**What you need to do**
Apart from any images, the entries are to be output exactly.

Stored items:
-- Opening Marker --
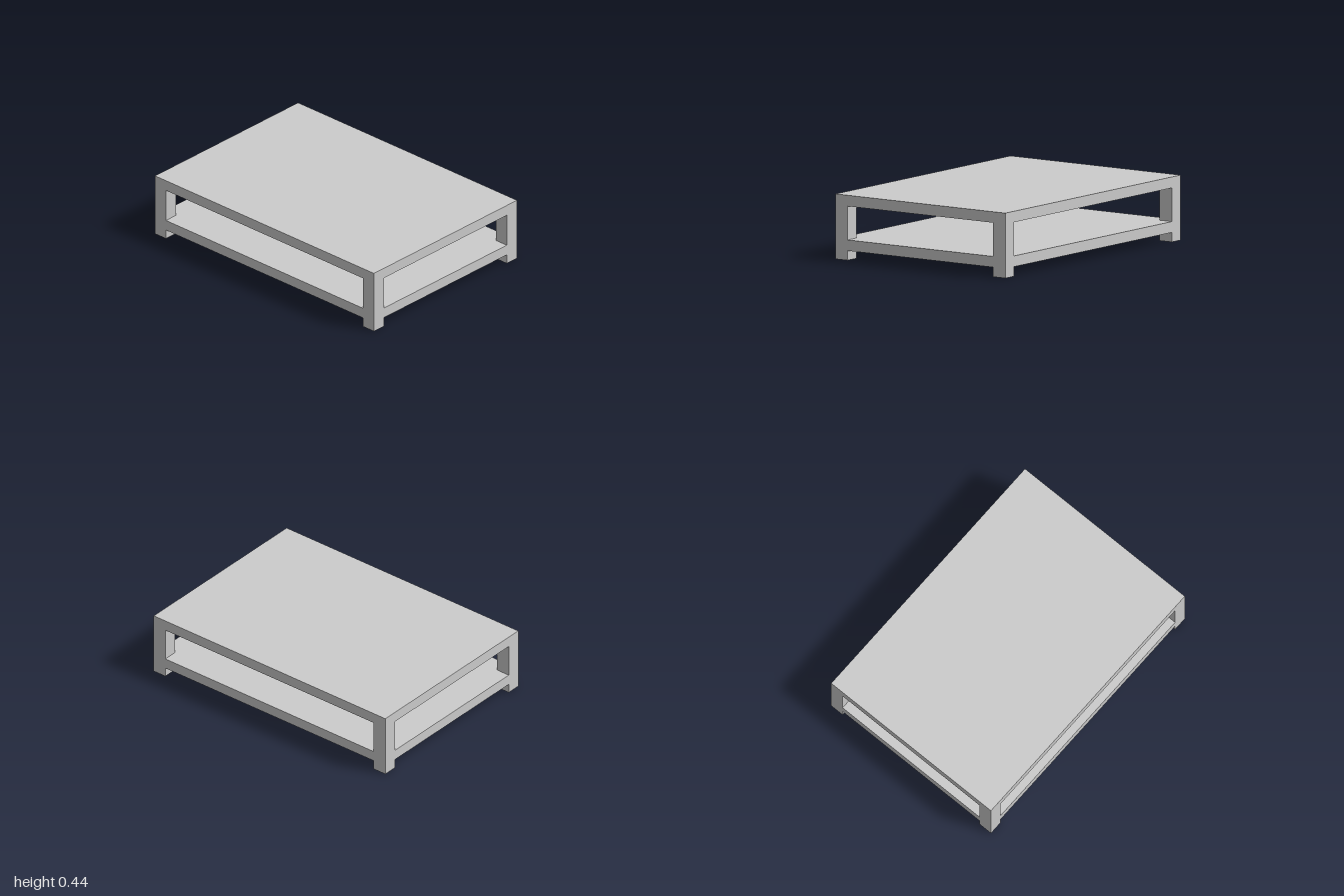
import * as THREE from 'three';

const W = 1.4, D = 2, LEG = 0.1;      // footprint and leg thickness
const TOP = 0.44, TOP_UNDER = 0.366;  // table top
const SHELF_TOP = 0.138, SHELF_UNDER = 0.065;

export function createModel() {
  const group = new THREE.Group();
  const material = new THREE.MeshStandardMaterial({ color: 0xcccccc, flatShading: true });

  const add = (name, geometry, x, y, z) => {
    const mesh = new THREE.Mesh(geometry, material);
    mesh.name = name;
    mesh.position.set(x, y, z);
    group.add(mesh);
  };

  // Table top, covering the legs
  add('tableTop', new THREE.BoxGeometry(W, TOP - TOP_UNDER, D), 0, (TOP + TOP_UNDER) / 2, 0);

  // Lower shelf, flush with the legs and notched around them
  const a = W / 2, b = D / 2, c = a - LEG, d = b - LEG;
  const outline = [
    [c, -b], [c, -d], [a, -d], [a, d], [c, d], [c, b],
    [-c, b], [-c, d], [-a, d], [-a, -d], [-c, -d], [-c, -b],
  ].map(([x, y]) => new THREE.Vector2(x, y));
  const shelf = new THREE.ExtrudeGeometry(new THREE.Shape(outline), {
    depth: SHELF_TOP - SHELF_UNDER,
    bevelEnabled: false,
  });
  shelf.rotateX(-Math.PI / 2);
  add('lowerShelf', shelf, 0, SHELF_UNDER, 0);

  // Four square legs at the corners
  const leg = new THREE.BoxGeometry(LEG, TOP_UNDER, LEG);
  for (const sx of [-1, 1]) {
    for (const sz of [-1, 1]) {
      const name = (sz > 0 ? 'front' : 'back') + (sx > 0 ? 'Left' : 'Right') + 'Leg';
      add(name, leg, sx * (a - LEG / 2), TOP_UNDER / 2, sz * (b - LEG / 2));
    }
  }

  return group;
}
-- Closing Marker --
**Reply**
import * as THREE from 'three';

const W = 1.4, D = 2, LEG = 0.1;      // footprint and leg thickness
const TOP = 0.44, TOP_UNDER = 0.366;  // table top
const SHELF_TOP = 0.138, SHELF_UNDER = 0.065;

export function createModel() {
  const group = new THREE.Group();
  const material = new THREE.MeshStandardMaterial({ color: 0xcccccc, flatShading: true });

  const add = (name, geometry, x, y, z) => {
    const mesh = new THREE.Mesh(geometry, material);
    mesh.name = name;
    mesh.position.set(x, y, z);
    group.add(mesh);
  };

  // Table top, covering the legs
  add('tableTop', new THREE.BoxGeometry(W, TOP - TOP_UNDER, D), 0, (TOP + TOP_UNDER) / 2, 0);

  // Lower shelf, flush with the legs and notched around them
  const a = W / 2, b = D / 2, c = a - LEG, d = b - LEG;
  const outline = [
    [c, -b], [c, -d], [a, -d], [a, d], [c, d], [c, b],
    [-c, b], [-c, d], [-a, d], [-a, -d], [-c, -d], [-c, -b],
  ].map(([x, y]) => new THREE.Vector2(x, y));
  const shelf = new THREE.ExtrudeGeometry(new THREE.Shape(outline), {
    depth: SHELF_TOP - SHELF_UNDER,
    bevelEnabled: false,
  });
  shelf.rotateX(-Math.PI / 2);
  add('lowerShelf', shelf, 0, SHELF_UNDER, 0);

  // Four square legs at the corners
  const leg = new THREE.BoxGeometry(LEG, TOP_UNDER, LEG);
  for (const sx of [-1, 1]) {
    for (const sz of [-1, 1]) {
      const name = (sz > 0 ? 'front' : 'back') + (sx > 0 ? 'Left' : 'Right') + 'Leg';
      add(name, leg, sx * (a - LEG / 2), TOP_UNDER / 2, sz * (b - LEG / 2));
    }
  }

  return group;
}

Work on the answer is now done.